## [WORK TASK]
Up to and including the line that contains "function loft(rings, capped)", repeat the entries below exactly from the first line on. Do not carry over any pictures.

## [AVAILABLE DATA]
· · · ·

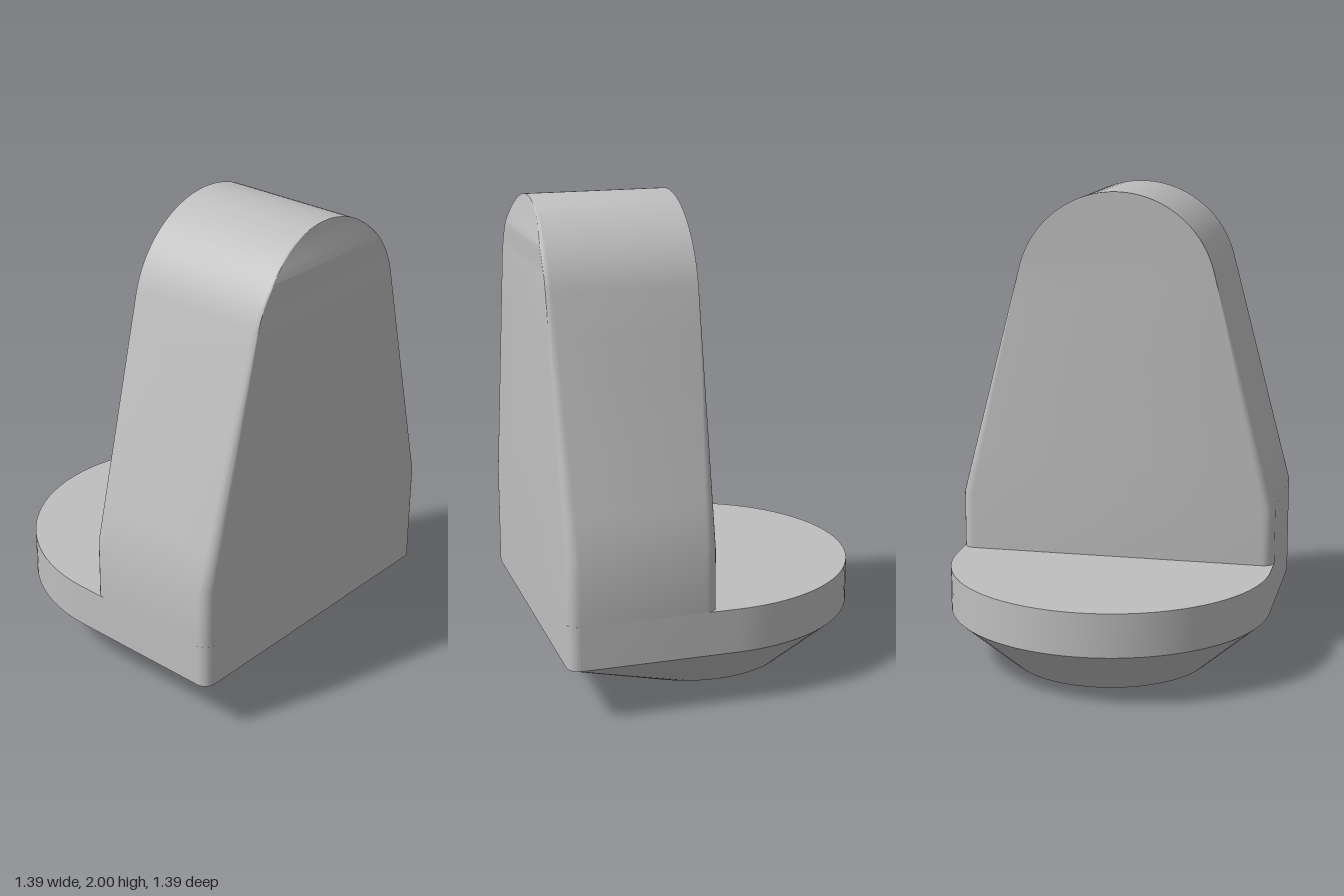
import * as THREE from 'three';
import { toCreasedNormals } from 'three/addons/utils/BufferGeometryUtils.js';

const R = 0.693;          // half width of the base
const FOOT_R = 0.435;     // radius of the round foot
const CREASE = 0.35;
const BACK_X = 0.08;      // inner face of the upright

// Skin a stack of rings ({ y, pts: [[x, z], ...] }), optionally closing the ends
function loft(rings, capped) {
  const pos = [];
  const tri = (a, b, c) => {
    const area = b.clone().sub(a).cross(c.clone().sub(a)).length();
    if (area > 1e-9) for (const p of [a, b, c]) pos.push(p.x, p.y, p.z);
  };
  const rows = rings.map(({ y, pts }) => pts.map(([x, z]) => new THREE.Vector3(x, y, z)));
  const n = rows[0].length;
  for (let i = 0; i < rows.length - 1; i++) {
    for (let j = 0; j < n; j++) {
      const k = (j + 1) % n;
      tri(rows[i][j], rows[i + 1][j], rows[i][k]);
      tri(rows[i + 1][j], rows[i + 1][k], rows[i][k]);
    }
  }
  if (capped) {
    const low = rows[0], high = rows[rows.length - 1];
    const c0 = new THREE.Vector3(0, low[0].y, 0), c1 = new THREE.Vector3(0, high[0].y, 0);
    for (let j = 0; j < n; j++) {
      const k = (j + 1) % n;
      tri(c0, low[j], low[k]);
      tri(c1, high[k], high[j]);
    }
  }
  const geo = new THREE.BufferGeometry();
  geo.setAttribute('position', new THREE.Float32BufferAttribute(pos, 3));
  return toCreasedNormals(geo, CREASE);
}

// Four quarter arcs, each with its own centre and radii, joined by straight edges
function arcRing(corners, steps) {
  const pts = [];
  corners.forEach(([cx, cz, rx, rz], q) => {
    for (let i = 0; i <= steps; i++) {
      const t = (q + i / steps) * Math.PI / 2;
      pts.push([cx + rx * Math.cos(t), cz + rz * Math.sin(t)]);
    }
  });
  return pts;
}

// Base: half round, half square plate narrowing to a round foot
function baseGeometry() {
  const f = 0.05, c = R - f;
  const plate = arcRing([[c, c, f, f], [0, 0, R, R], [0, 0, R, R], [c, -c, f, f]], 20);
  const round = [0, 0, FOOT_R, FOOT_R];
  const foot = arcRing([round, round, round, round], 20);
  return loft([{ y: 0, pts: foot }, { y: 0.225, pts: plate }, { y: 0.41, pts: plate }], true);
}

// Upright: tapered slab with a round top; the edge rounding fades out upwards
function uprightGeometry() {
  const r = 0.435, bend = 0.66, tilt = 0.263;
  const tangentY = 2 - r + r * Math.sin(tilt), tangentW = r * Math.cos(tilt);
  const levels = [[0.41, R], [bend, R]];
  for (let i = 1; i <= 6; i++) {
    const t = i / 6;
    levels.push([THREE.MathUtils.lerp(bend, tangentY, t), THREE.MathUtils.lerp(R, tangentW, t)]);
  }
  for (let i = 1; i <= 24; i++) {
    const a = THREE.MathUtils.lerp(tilt, Math.PI / 2, i / 24);
    levels.push([2 - r + r * Math.sin(a), r * Math.cos(a)]);
  }
  const rings = levels.map(([y, w]) => {
    const fade = THREE.MathUtils.clamp((y - bend) / (tangentY - bend), 0, 1);
    const lean = 0.025 * Math.max(0, (y - 1.84) / 0.16);
    const x1 = R - lean;
    const inner = 0.05 * (1 - fade);
    const rx = Math.max(0, THREE.MathUtils.lerp(0.05, 0.025, fade) - lean);
    const rz = Math.min(w, THREE.MathUtils.lerp(0.05, 0.01, fade));
    return { y, pts: arcRing([
      [x1 - rx, w - rz, rx, rz],
      [BACK_X + inner, w - inner, inner, inner],
      [BACK_X + inner, -w + inner, inner, inner],
      [x1 - rx, -w + rz, rx, rz],
    ], 6) };
  });
  return loft(rings, false);
}

export function createModel() {
  const group = new THREE.Group();
  const grey = new THREE.MeshStandardMaterial({ color: 0xbfbfbf });
  grey.name = 'light grey';
  const add = (name, geometry) => {
    const mesh = new THREE.Mesh(geometry, grey);
    mesh.name = name;
    group.add(mesh);
  };
  add('base', baseGeometry());
  add('upright', uprightGeometry());
  return group;
}
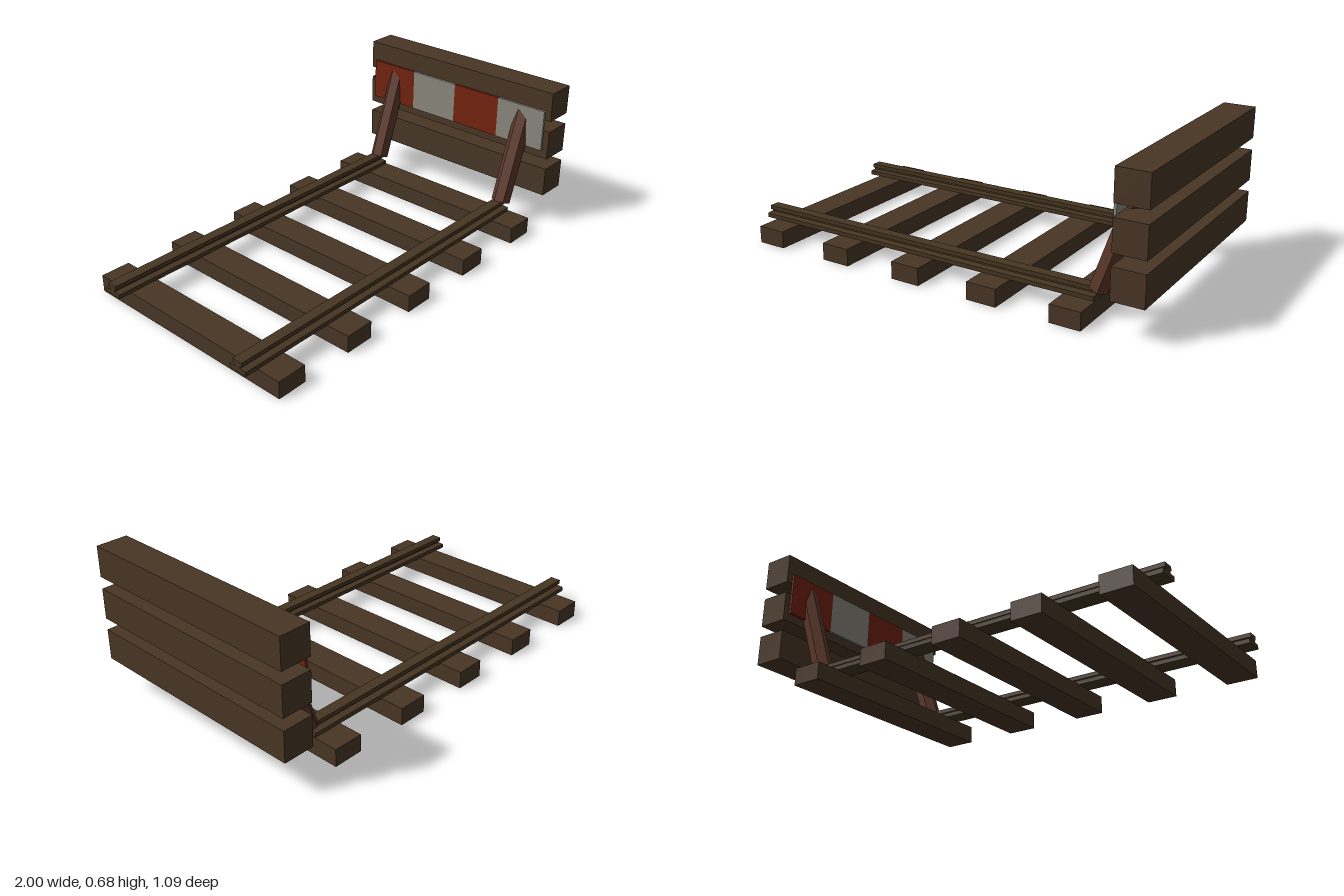
import * as THREE from 'three';

const material = (name, color) => {
  const m = new THREE.MeshStandardMaterial({ color });
  m.name = name;
  return m;
};

export function createModel() {
  const wood = material('dark timber', 0x483625);
  const steel = material('weathered rail', 0x463522);
  const rust = material('rusty brace', 0x5c3729);
  const red = material('warning red', 0x74220f);
  const grey = material('warning grey', 0x8b877d);

  const group = new THREE.Group();
  const add = (name, geometry, mat, x, y, z) => {
    const mesh = new THREE.Mesh(geometry, mat);
    mesh.name = name;
    mesh.position.set(x, y, z);
    group.add(mesh);
    return mesh;
  };

  // Sleepers
  const sleeper = new THREE.BoxGeometry(0.14, 0.08, 1.09);
  for (let i = 0; i < 5; i++) add('sleeper', sleeper, wood, -0.87 + i * 0.385, 0.04, 0);

  // Rail cross-section: wide foot, narrow web, raised head
  const half = [[0.045, 0.078], [0.045, 0.098], [0.014, 0.101], [0.014, 0.108], [0.025, 0.112], [0.025, 0.131]];
  const outline = [...half, ...half.map(([x, y]) => [-x, y]).reverse()];
  const section = new THREE.Shape(outline.map(([x, y]) => new THREE.Vector2(x, y)));
  const rail = new THREE.ExtrudeGeometry(section, { depth: 1.735, bevelEnabled: false });
  rail.rotateY(Math.PI / 2);

  // Six-sided leaning brace, with its lower end at the origin
  const length = 0.487;
  const brace = new THREE.CylinderGeometry(0.0455, 0.0455, length, 6, 1, false, THREE.MathUtils.degToRad(17)).toNonIndexed();
  brace.computeVertexNormals();
  brace.translate(0, length / 2, 0);

  for (const z of [-0.386, 0.386]) {
    add('rail', rail, steel, -1, 0, z);
    add('brace', brace, rust, 0.735, 0.118, z).rotation.z = -THREE.MathUtils.degToRad(19.2);
  }

  // Buffer beams
  const beam = new THREE.BoxGeometry(0.143, 0.14, 1.09);
  for (const y of [0.227, 0.42, 0.614]) add('bufferBeam', beam, wood, 0.9285, y, 0);

  // Striped warning board on the track side of the beams
  const stripe = new THREE.BoxGeometry(0.012, 0.2, 0.2575);
  for (let i = 0; i < 4; i++) {
    add('warningStripe', stripe, i % 2 ? grey : red, 0.851, 0.49, -0.38625 + i * 0.2575);
  }

  return group;
}
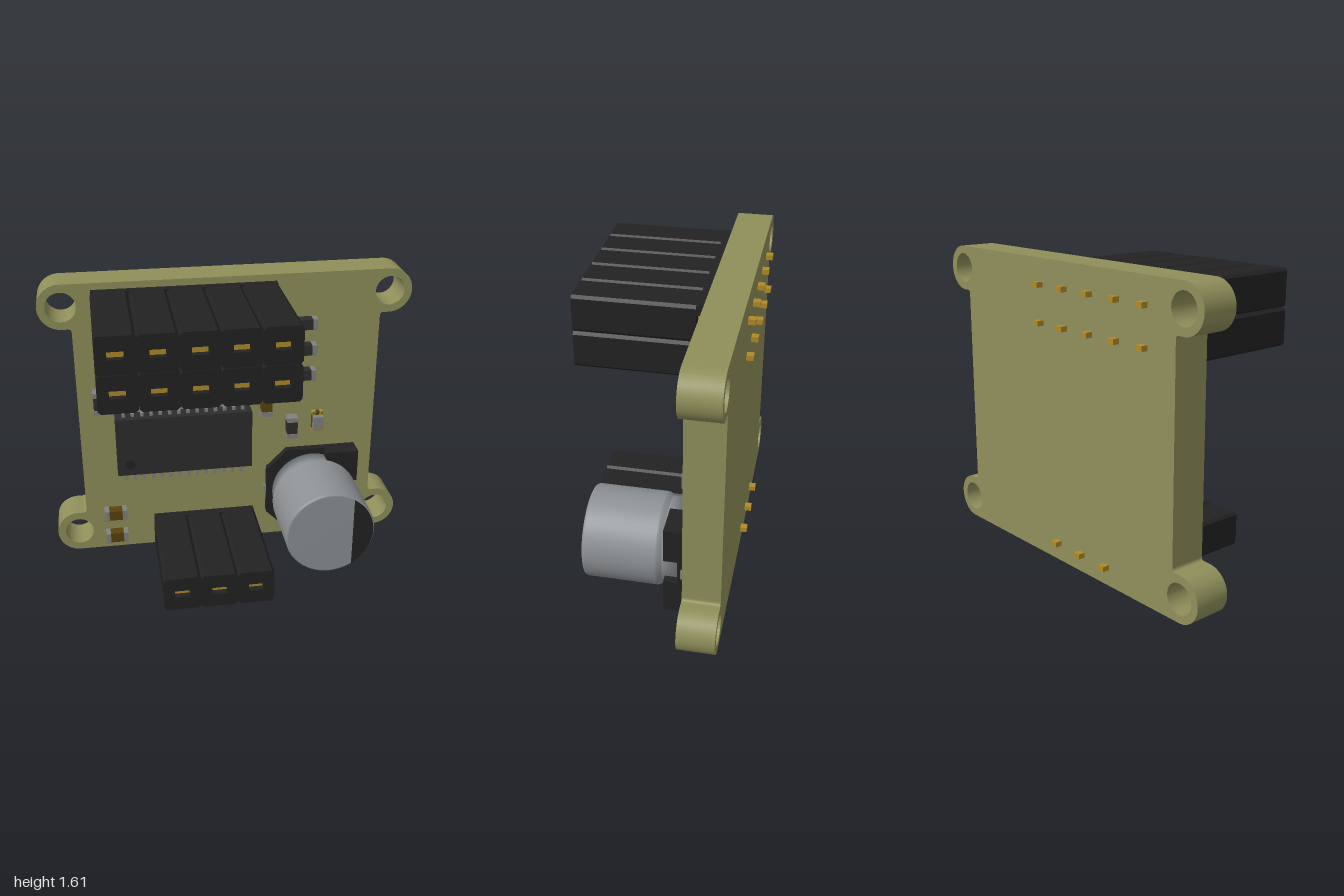
import * as THREE from 'three';

const mat = (color, side = THREE.FrontSide) => new THREE.MeshStandardMaterial({ color, side });
const M = {
  board: mat(0x8f8f5b), black: mat(0x222222), chip: mat(0x2c2c2c), brass: mat(0xb08a28),
  brown: mat(0x5a420c), metal: mat(0x808080), can: mat(0x8d9194), green: mat(0x2c8a3c),
};
const FACE = -0.215; // front face of the board
const BACK = -0.41;

function add(parent, name, geometry, material, x = 0, y = 0, z = 0) {
  const mesh = new THREE.Mesh(geometry, material);
  mesh.name = name;
  mesh.position.set(x, y, z);
  parent.add(mesh);
  return mesh;
}

// Box given by its centre in x and y and its range in z
function slab(parent, name, material, x, y, w, h, z0, z1) {
  return add(parent, name, new THREE.BoxGeometry(w, h, z1 - z0), material, x, y, (z0 + z1) / 2);
}

function extrude(shape, depth, curveSegments = 24) {
  return new THREE.ExtrudeGeometry(shape, { depth, bevelEnabled: false, curveSegments });
}

function polygon(points) {
  return new THREE.Shape(points.map(([x, y]) => new THREE.Vector2(x, y)));
}

function group(parent, name, x = 0, y = 0) {
  const g = new THREE.Group();
  g.name = name;
  g.position.set(x, y, 0);
  parent.add(g);
  return g;
}

// Board with a round mounting ear at each corner
function buildBoard(root) {
  const r = 0.122, cx = 0.878, H = 1.607, side = 0.83, f = 0.02, q = Math.PI / 2;
  const s = new THREE.Shape();
  s.moveTo(-cx, 0);
  s.lineTo(cx, 0);
  s.absarc(cx, r, r, -q, q, false);
  s.lineTo(side + f, 2 * r);
  s.quadraticCurveTo(side, 2 * r, side, 2 * r + f);
  s.lineTo(side, H - 2 * r - f);
  s.quadraticCurveTo(side, H - 2 * r, side + f, H - 2 * r);
  s.absarc(cx, H - r, r, -q, q, false);
  s.lineTo(-cx, H);
  s.absarc(-cx, H - r, r, q, 3 * q, false);
  s.lineTo(-side - f, H - 2 * r);
  s.quadraticCurveTo(-side, H - 2 * r, -side, H - 2 * r - f);
  s.lineTo(-side, 2 * r + f);
  s.quadraticCurveTo(-side, 2 * r, -side - f, 2 * r);
  s.absarc(-cx, r, r, q, 3 * q, false);
  for (const x of [-cx, cx]) for (const y of [r, H - r]) {
    const hole = new THREE.Path();
    hole.absarc(x, y, 0.08, 0, Math.PI * 2, true);
    s.holes.push(hole);
  }
  add(root, 'circuitBoard', extrude(s, FACE - BACK), M.board, 0, 0, BACK);
}

// Socket header made of square cells, each with a slot, a contact and a pin
function buildHeader(root, name, x0, y0, cols, rows) {
  const p = 0.197, h = p / 2 - 0.001, c = 0.015, front = 0.445, base = -0.17;
  const g = group(root, name);
  const cell = polygon([[-h + c, -h], [h - c, -h], [h, -h + c], [h, h - c], [h - c, h], [-h + c, h], [-h, h - c], [-h, -h + c]]);
  cell.holes.push(new THREE.Path([[-0.04, -0.02], [-0.04, 0.02], [0.04, 0.02], [0.04, -0.02]].map(a => new THREE.Vector2(...a))));
  const body = extrude(cell, front - base);
  for (let i = 0; i < cols; i++) for (let j = 0; j < rows; j++) {
    const x = x0 + p * (i + 0.5), y = y0 + p * (j + 0.5);
    add(g, 'socketCell', body, M.black, x, y, base);
    slab(g, 'contact', M.brass, x, y, 0.08, 0.04, base, 0.41);
    slab(g, 'pin', M.brass, x, y, 0.04, 0.028, -0.447, base);
  }
  // Standing rails along the two long edges
  for (const y of [y0 + 0.026, y0 + rows * p - 0.026])
    slab(g, 'headerFoot', M.black, x0 + cols * p / 2, y, cols * p - 0.01, 0.05, FACE, base);
}

// Flat chip with two rows of bent leads
function buildChip(root) {
  const g = group(root, 'controllerChip', -0.264, 0.695);
  slab(g, 'chipBody', M.chip, 0, 0, 0.75, 0.34, -0.205, -0.112);
  const dot = add(g, 'pinOneMark', new THREE.CylinderGeometry(0.028, 0.028, 0.004, 24), M.black, -0.305, -0.105, -0.111);
  dot.rotation.x = Math.PI / 2;
  // Lead side profile: x runs outward, y runs away from the board
  const lead = extrude(polygon([[0.16, -0.148], [0.19, -0.148], [0.208, -0.198], [0.25, -0.198],
    [0.25, -0.214], [0.198, -0.214], [0.18, -0.164], [0.16, -0.164]].reverse()), 0.018);
  lead.translate(0, 0, -0.009);
  // Map outward -> y, height -> z, width -> x
  lead.applyMatrix4(new THREE.Matrix4().makeBasis(
    new THREE.Vector3(0, 1, 0), new THREE.Vector3(0, 0, 1), new THREE.Vector3(1, 0, 0)));
  const mirrored = lead.clone().rotateZ(Math.PI);
  const flipped = mirrored;
  for (let i = 0; i < 14; i++) {
    const x = (i - 6.5) * 0.0505;
    add(g, 'upperLead', lead, M.metal, x);
    add(g, 'lowerLead', flipped, M.metal, x);
  }
}

// Can capacitor on a chamfered base with two raised corners
function buildCapacitor(root) {
  const g = group(root, 'capacitor', 0.467, 0.318);
  const b = 0.257, c = 0.115;
  const base = polygon([[-b + c, -b], [b, -b], [b, b], [-b + c, b], [-b, b - c], [-b, -b + c]]);
  add(g, 'capacitorBase', extrude(base, 0.04), M.black, 0, 0, -0.21);
  for (const s of [-1, 1]) {
    slab(g, 'baseCorner', M.black, 0.165, s * 0.162, 0.184, 0.19, -0.18, -0.1);
    slab(g, 'solderTab', M.metal, s * 0.262, 0, 0.02, 0.05, -0.213, -0.19);
  }
  const profile = [[0, -0.175], [0.225, -0.175], [0.225, -0.088], [0.23, -0.08], [0.243, -0.062],
    [0.245, -0.05], [0.245, 0.315], [0.241, 0.326], [0.232, 0.33], [0, 0.33]];
  const can = new THREE.LatheGeometry(profile.map(a => new THREE.Vector2(...a)), 48);
  add(g, 'capacitorCan', can, M.can).rotation.x = Math.PI / 2;
  // Dark polarity segment on the end of the can
  const a = Math.acos(0.123 / 0.236), seg = new THREE.Shape();
  seg.absarc(0, 0, 0.236, -a, a, false);
  add(g, 'polarityMark', new THREE.ShapeGeometry(seg, 24), M.black, 0, 0, 0.332);
}

// Small two-ended surface part
function buildSmallPart(root, name, x, y, upright, bodyMat, endMat = M.metal) {
  const g = group(root, name, x, y);
  slab(g, 'partBody', bodyMat, 0, 0, 0.075, 0.058, FACE, -0.156);
  for (const s of [-1, 1]) slab(g, 'partEnd', endMat, s * 0.05, 0, 0.026, 0.062, FACE, -0.151);
  if (upright) g.rotation.z = Math.PI / 2;
}

// Indicator lamp with notched metal ends
function buildLamp(root) {
  const g = group(root, 'indicatorLamp', 0.499, 0.738);
  slab(g, 'lampBase', M.brown, 0, 0, 0.062, 0.12, FACE, -0.19);
  slab(g, 'lampLens', M.metal, 0, 0, 0.058, 0.08, -0.19, -0.155);
  for (const x of [-1, 1]) for (const y of [-1, 1])
    slab(g, 'lampContact', M.brass, x * 0.022, y * 0.052, 0.02, 0.022, FACE, -0.186);
  for (const s of [-1, 1]) slab(g, 'lampMark', M.green, s * 0.024, 0.055, 0.012, 0.014, -0.19, -0.183);
}

export function createModel() {
  const root = new THREE.Group();
  root.name = 'circuitModule';
  buildBoard(root);
  buildHeader(root, 'doubleHeader', -0.726, 1.178, 5, 2);
  buildHeader(root, 'singleHeader', -0.45, 0.002, 3, 1);
  buildChip(root);
  buildCapacitor(root);
  for (const y of [1.335, 1.187, 1.039]) buildSmallPart(root, 'resistor', 0.409, y, false, M.chip);
  buildSmallPart(root, 'resistor', -0.717, 0.95, true, M.chip);
  buildSmallPart(root, 'resistor', 0.35, 0.722, true, M.chip);
  buildSmallPart(root, 'smallCapacitor', 0.202, 0.87, true, M.brown);
  for (const y of [0.24, 0.092]) buildSmallPart(root, 'smallCapacitor', -0.665, y, false, M.brown);
  buildLamp(root);
  return root;
}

· · · ·

## [ANSWER TO THIS TASK]
import * as THREE from 'three';
import { toCreasedNormals } from 'three/addons/utils/BufferGeometryUtils.js';

const R = 0.693;          // half width of the base
const FOOT_R = 0.435;     // radius of the round foot
const CREASE = 0.35;
const BACK_X = 0.08;      // inner face of the upright

// Skin a stack of rings ({ y, pts: [[x, z], ...] }), optionally closing the ends
function loft(rings, capped) {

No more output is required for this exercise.